WHEN COMES THE RAIN played to rave reviews at the May 2018 FEEDBACK Film Festival in Los Angeles.
Matthew Toffolo: What motivated you to make this film?
Brian Giovanni: I was taking an online animation class taught by Bill Plympton. The assignment was to produce a short film throughout the class, and this is the film I had created. As for motivational factors, getting the film made and completed in time for the class deadlines was certainly a factor, but the larger appeal was simply having the chance to work with Bill and getting his creative input and guidance along the way. I’ve been a huge fan and admirer of his work for years, so the opportunity to do this project and see it through to completion was especially exciting.
2. From the idea to the finished product, how long did it take for you to make this short?
The class itself was 2 months, and then I spent another month fine tuning some extra details to get it festival-ready.. So in total 3 months.
3. How would you describe your short film in two words!?
‘Misplaced Ambition’ seems appropriate.
4. What was the biggest obstacle you faced in completing this film?

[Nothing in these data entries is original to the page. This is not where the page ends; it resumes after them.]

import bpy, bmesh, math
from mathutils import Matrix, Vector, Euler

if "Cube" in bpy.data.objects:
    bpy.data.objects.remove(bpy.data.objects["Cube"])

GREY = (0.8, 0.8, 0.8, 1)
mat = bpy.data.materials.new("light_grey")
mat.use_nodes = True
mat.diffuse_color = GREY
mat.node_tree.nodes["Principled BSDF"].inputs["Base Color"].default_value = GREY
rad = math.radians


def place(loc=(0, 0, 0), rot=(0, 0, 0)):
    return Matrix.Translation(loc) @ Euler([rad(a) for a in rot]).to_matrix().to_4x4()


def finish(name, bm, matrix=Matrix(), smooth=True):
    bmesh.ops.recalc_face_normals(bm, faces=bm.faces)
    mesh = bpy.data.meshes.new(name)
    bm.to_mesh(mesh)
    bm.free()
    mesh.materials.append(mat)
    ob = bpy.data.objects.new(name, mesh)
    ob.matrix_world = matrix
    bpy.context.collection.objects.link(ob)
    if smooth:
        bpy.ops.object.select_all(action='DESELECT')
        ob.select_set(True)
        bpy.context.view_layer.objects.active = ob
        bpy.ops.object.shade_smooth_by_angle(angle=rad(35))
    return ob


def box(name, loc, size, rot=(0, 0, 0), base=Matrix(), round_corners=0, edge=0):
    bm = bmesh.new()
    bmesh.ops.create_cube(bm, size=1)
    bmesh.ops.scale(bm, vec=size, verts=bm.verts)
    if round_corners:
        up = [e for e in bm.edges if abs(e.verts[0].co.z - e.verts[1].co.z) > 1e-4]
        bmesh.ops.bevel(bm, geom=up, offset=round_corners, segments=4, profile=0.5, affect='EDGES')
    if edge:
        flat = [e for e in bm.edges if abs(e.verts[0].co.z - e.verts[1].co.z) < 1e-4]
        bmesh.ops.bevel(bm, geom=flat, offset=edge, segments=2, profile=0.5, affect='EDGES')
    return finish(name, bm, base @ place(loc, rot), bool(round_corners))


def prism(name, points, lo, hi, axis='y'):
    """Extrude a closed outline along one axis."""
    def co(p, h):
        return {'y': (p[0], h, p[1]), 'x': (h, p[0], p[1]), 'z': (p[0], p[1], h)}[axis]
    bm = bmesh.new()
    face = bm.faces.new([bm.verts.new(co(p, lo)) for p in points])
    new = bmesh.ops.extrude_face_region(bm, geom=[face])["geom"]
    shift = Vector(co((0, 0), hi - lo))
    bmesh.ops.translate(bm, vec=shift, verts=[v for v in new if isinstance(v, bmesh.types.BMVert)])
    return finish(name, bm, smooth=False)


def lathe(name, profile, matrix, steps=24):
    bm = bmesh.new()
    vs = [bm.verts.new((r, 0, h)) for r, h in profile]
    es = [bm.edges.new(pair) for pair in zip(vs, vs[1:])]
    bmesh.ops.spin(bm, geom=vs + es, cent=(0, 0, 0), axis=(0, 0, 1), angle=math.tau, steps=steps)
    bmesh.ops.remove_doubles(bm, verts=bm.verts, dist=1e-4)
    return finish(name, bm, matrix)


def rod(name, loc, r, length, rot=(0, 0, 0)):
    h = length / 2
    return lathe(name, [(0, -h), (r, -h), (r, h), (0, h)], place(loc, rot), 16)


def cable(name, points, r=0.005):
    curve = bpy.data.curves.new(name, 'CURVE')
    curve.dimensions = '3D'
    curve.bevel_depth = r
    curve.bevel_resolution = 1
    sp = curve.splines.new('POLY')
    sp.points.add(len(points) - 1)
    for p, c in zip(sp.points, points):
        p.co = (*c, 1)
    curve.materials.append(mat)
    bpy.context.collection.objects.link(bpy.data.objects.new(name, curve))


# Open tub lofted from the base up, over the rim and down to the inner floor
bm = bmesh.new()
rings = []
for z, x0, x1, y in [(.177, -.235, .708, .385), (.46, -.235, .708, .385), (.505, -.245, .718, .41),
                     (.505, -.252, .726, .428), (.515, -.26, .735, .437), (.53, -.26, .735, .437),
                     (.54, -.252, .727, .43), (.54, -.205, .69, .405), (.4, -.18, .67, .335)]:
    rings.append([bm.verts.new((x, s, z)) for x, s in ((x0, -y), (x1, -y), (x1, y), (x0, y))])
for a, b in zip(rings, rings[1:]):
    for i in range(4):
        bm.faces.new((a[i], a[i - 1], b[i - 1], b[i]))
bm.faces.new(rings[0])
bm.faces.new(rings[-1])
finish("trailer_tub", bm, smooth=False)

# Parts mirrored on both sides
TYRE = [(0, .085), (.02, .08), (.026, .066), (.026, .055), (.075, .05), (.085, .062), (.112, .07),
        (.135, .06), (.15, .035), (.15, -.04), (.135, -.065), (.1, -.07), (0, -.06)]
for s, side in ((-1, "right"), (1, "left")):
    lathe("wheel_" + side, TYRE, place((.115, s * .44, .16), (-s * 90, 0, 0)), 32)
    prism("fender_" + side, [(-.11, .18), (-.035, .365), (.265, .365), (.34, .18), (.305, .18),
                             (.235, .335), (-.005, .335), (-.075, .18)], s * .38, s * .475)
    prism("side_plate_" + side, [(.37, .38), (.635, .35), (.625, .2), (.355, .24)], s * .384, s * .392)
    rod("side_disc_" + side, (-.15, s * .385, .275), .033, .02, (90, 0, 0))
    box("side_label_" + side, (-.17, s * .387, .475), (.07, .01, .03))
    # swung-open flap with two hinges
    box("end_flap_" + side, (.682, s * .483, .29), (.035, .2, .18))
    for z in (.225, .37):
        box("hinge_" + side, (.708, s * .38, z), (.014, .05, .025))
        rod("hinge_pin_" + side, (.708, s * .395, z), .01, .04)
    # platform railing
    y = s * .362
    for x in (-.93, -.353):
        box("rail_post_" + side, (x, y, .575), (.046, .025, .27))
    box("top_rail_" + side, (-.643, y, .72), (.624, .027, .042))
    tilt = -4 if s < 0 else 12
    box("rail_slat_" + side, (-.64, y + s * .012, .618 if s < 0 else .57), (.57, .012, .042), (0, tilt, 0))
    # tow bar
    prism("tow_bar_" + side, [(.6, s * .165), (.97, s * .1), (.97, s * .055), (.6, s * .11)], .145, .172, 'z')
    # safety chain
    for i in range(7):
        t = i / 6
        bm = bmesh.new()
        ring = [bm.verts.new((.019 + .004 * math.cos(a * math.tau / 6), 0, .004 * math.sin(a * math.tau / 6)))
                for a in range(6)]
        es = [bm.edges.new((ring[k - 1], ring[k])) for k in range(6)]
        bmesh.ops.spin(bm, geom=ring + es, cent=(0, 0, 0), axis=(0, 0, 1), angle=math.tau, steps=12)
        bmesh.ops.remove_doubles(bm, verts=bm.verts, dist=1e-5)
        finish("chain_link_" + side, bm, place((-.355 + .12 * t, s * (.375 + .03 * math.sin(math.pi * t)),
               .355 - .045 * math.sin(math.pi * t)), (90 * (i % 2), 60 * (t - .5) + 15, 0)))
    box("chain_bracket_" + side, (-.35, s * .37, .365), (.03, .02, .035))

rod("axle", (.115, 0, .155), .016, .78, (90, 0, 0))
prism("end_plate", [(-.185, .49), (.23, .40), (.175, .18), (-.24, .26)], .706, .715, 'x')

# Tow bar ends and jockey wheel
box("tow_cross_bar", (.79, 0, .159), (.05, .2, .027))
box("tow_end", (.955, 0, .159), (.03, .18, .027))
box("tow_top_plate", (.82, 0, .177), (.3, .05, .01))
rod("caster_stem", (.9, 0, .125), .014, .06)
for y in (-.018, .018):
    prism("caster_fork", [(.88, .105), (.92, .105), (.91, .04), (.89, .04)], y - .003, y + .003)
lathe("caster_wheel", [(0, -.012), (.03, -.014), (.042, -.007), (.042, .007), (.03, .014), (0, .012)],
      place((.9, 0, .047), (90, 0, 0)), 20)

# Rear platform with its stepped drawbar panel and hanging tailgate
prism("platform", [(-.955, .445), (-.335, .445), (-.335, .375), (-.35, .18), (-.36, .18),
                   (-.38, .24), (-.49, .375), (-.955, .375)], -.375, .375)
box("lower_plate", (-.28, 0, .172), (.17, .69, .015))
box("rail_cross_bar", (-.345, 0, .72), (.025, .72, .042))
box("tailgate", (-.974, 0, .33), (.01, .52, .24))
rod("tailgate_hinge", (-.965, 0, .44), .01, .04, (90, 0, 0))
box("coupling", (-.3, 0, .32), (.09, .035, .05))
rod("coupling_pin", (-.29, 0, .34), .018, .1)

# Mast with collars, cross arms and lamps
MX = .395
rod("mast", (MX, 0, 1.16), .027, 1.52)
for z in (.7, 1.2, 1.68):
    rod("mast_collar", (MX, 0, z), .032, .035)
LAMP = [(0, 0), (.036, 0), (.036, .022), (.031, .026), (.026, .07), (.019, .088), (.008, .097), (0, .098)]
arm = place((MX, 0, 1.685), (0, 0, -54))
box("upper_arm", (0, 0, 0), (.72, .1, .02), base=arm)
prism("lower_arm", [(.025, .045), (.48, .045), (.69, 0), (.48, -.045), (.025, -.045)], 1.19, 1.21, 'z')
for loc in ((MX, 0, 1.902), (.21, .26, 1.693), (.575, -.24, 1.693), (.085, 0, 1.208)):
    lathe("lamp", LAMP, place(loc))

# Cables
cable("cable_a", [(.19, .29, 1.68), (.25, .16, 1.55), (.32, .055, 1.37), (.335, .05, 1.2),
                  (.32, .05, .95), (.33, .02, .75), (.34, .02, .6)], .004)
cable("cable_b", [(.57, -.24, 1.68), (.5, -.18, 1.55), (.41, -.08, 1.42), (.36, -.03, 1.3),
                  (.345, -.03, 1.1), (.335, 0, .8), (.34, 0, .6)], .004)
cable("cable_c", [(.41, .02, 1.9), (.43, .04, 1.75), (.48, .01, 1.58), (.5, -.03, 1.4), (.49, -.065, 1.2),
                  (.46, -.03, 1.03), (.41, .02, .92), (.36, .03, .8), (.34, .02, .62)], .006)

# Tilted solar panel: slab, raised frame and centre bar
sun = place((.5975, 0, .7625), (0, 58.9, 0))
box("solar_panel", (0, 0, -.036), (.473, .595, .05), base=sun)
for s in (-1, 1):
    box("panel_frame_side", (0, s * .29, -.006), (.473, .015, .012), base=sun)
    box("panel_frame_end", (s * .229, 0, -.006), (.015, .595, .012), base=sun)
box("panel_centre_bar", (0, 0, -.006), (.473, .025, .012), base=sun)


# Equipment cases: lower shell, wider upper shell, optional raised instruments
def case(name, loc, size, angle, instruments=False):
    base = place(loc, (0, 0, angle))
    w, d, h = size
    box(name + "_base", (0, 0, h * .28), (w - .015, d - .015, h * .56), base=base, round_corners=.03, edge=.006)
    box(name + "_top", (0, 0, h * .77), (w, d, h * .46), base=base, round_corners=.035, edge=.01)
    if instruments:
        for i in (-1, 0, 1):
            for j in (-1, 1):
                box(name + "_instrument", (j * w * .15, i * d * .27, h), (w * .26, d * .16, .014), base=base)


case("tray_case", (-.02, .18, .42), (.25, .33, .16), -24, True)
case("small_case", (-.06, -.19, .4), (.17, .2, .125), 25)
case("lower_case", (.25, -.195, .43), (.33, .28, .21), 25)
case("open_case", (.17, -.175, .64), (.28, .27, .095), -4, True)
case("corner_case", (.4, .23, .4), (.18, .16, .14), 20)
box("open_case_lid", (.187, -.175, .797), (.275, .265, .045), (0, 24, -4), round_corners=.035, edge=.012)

For my animation projects, I typically do most, if not all of the work on my own. In this particular film, I did it all (story, animatics, full animation, music, editing, sound, VFX, etc..). Being a one-man-show has its challenges, and it’s certainly time-consuming, since you’re carrying all of that workload by yourself. But at the end of the day, it does have its advantages. Being responsible for every aspect of what the audience is seeing and hearing on screen – it can be quite empowering as well.
5. What were your initial reactions when watching the audience talking about your film in the feedback video?
It was fun seeing the various impressions people received, and the artistic details that resonated with them. You never know how someone might interpret your work, and allowing others to see it in their own way and share that impression back with you can be quite insightful. Also, getting out of ‘isolated creation mode’ and into the world of actually sharing it with other people is always a welcome treat.
Watch the Audience FEEDBACK Video of the Short Film:
6. How did you come up with the idea for this short film?
One of my on-going animation outlets is submitting to LoopdeLoop – an Australian-based animation collective that hosts bi-monthly festivals of looping animations / GIFs, set to a given theme. They have screening cities all over the world (even here in LA!) and the loops can range from a few seconds to a few minutes, from narrative to experimental. One such theme a few years back was ‘Ritual’ and I immediately had this idea of birds doing a ritualistic rain dance to fill a birdbath. Later on, the idea became too extensive to complete in time, so I tabled it, and went with another idea instead. Then when the class with Bill Plympton came about, I brought it back, and it became the perfect fit for this assignment.
7. What film have you seen the most in your life?
Probably a two-way tie between Tim Burton’s ‘Pee Wee’s Big Adventure’ and Warren Beatty’s ‘Dick Tracy’ – two childhood staples that I watched endlessly in my youth. Today, I could probably still watch them over and over…
8. You submitted to the festival via FilmFreeway, what are you feelings of the submission platform from a filmmaker’s perspective?
It’s great! The process is incredibly streamlined to not only submit your film to a wide collection of festivals at one time, but it also helps in the overall research process. Looking for the right kind of festivals for one particular film can be fairly time consuming. Their platform makes it easy to find the right kind of setting or audience that you’re looking for.
9. What song have you listened to the most times in your life?
Probably ‘Mack the Knife’ by Bobby Darin. It’s become my go-to song for karaoke!
10. What is next for you? A new film?
Yes, there’s always a new film on the horizon! Giving ‘When Comes the Rain’ a pretty decent festival run seems to be turning into its own full-time job these days, but I have three other short films in various stages of production at the moment. Never short on things to do!
Interviewer Matthew Toffolo is currently the CEO of the WILDsound FEEDBACK Film & Writing Festival. The festival that showcases 20-50 screenplay and story readings performed by professional actors every single month. And the FEEDBACK Monthly Festival held in downtown Toronto, and Los Angeles at least 3 times a month. Go to http://www.wildsoundfestival.com for more information and to submit your work to the festival.